Whatever his reasons, the British government is again marginalizing Northern Irish political priorities and jeopardizing the province’s peace and stability. Even more conspicuously, he is manifesting extreme myopia about the cohesion of the United Kingdom itself. Granted, a hard border with physical checkpoints probably would not instantly revitalize the Troubles. But it would certainly raise the hackles of Irish republicans and make it more difficult for nationalist politicians – especially those of Sinn Fein, now one of the two strongest parties in Northern Ireland and the third most powerful in the south – to instill patience among their constituents, including former and aspiring republican militants, as they have been largely able to do since the Good Friday Agreement was signed 22 years ago. Beyond that, it would increase the popular appeal of dissident armed Irish republican groups and perhaps spur their recruitment.
Furthermore, the Johnson government’s abrogation of the protocol would damage Britain’s international credibility and good faith and amplify the trauma of the UK’s separation from the EU. For instance, US Speaker of the House Nancy Pelosi has indicated that any move threatening peace in Northern Ireland would scupper the UK’s chances of a trade agreement with the US. Those favoring Scottish independence would also infer London’s disinclination to accommodate the concerns of the UK’s subsidiary countries, bolstering their determination to hasten a second referendum on Scotland’s independence. Some 62% of Scots having voted to remain in the EU, polls now tilt towards independence. Were Scotland to secede, Irish nationalists would likely insist on a referendum on reunification sooner rather than later, tacitly on pain of an eventual resumption of armed conflict. The United States – at least under a Democratic president, which looks increasingly probable – would be apt to support such a call, having helped broker the Good Friday Agreement when Bill Clinton was president. Politically as well as prudentially, London might judge it prudent to accede to holding the referendum to preserve the “special relationship.” Northern Irish nationalists may end up having considerably more leverage than Johnson seems to imagine.
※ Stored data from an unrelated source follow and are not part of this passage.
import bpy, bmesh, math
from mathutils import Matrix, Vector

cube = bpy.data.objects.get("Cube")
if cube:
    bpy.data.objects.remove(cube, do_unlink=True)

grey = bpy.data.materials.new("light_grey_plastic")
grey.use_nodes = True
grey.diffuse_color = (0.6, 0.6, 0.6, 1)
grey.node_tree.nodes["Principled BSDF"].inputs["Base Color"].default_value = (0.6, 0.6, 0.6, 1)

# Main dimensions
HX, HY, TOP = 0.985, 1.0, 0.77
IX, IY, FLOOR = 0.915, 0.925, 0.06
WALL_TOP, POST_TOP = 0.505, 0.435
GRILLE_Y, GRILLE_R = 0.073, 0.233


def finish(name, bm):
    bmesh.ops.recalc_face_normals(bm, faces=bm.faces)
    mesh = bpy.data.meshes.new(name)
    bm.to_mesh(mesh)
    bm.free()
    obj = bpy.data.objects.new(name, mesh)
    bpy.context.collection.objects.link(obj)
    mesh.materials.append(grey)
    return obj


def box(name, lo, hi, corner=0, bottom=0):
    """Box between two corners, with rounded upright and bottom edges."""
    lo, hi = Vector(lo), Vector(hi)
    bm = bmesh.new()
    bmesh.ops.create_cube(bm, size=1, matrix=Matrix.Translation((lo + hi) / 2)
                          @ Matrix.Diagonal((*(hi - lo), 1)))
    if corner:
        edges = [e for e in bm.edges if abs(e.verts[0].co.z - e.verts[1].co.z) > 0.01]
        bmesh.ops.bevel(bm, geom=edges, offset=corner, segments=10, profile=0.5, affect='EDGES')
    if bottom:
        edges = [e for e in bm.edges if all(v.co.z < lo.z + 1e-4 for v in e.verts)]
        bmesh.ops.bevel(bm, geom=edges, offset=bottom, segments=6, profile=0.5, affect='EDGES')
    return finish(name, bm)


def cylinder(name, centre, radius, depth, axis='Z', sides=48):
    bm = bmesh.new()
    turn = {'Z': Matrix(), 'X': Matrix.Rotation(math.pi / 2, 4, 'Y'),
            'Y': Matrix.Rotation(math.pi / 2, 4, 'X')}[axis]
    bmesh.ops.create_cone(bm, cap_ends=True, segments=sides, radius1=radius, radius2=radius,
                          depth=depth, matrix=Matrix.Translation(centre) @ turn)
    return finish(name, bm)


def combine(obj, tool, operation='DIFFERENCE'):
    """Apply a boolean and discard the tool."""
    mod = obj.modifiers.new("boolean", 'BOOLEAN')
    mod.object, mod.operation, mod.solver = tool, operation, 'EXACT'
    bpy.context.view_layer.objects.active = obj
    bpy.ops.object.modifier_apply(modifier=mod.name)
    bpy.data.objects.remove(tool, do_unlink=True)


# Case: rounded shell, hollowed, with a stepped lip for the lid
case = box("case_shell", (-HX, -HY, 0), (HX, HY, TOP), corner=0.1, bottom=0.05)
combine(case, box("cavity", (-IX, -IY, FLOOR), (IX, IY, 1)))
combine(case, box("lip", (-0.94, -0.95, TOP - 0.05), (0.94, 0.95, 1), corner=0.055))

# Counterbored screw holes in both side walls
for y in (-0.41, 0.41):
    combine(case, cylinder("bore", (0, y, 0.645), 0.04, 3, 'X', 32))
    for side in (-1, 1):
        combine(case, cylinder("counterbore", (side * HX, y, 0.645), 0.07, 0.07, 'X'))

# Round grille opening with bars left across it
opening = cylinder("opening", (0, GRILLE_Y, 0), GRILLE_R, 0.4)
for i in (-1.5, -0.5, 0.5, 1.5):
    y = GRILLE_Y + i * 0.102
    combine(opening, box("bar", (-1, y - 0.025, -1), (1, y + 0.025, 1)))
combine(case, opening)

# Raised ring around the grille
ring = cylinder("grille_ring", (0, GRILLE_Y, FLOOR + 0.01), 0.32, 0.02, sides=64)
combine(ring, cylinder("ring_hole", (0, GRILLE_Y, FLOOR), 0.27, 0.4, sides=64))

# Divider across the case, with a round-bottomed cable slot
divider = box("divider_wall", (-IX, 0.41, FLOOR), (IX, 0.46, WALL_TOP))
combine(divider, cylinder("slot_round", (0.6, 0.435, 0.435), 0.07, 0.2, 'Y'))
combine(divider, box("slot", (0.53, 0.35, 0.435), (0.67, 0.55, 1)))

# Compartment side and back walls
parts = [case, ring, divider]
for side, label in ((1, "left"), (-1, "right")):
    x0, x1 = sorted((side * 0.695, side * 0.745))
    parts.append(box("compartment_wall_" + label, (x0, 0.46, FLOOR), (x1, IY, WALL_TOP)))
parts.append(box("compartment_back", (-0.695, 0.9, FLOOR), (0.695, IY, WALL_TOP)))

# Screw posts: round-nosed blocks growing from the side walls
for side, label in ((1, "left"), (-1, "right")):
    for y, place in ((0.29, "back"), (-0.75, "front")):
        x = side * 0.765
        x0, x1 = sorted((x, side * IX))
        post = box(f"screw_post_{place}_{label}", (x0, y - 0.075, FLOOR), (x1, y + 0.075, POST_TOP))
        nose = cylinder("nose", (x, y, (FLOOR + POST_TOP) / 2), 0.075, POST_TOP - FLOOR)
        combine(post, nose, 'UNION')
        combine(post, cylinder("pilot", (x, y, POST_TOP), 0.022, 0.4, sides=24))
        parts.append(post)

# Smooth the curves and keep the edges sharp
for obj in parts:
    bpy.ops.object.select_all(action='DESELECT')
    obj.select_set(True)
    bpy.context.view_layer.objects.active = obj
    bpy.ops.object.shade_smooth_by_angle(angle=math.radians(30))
Jonathan Stevenson is Senior Fellow for US Defence at the International Institute for Strategic Studies and managing editor of Survival, and author of “We Wrecked the Place”: Contemplating an End to the Northern Irish Troubles (The Free Press/Simon & Schuster, 1996). He lived in Belfast from 1993 through 1999.
This analysis is part of a series of comments on ‘Northern Ireland in a Post-Brexit scenario’.
Image credit: Flickr No 10 Downing Street, Boris Johnson Cabinet meeting. The Prime Minister Boris Johnson walks back to No10 after chairing his weekly Cabinet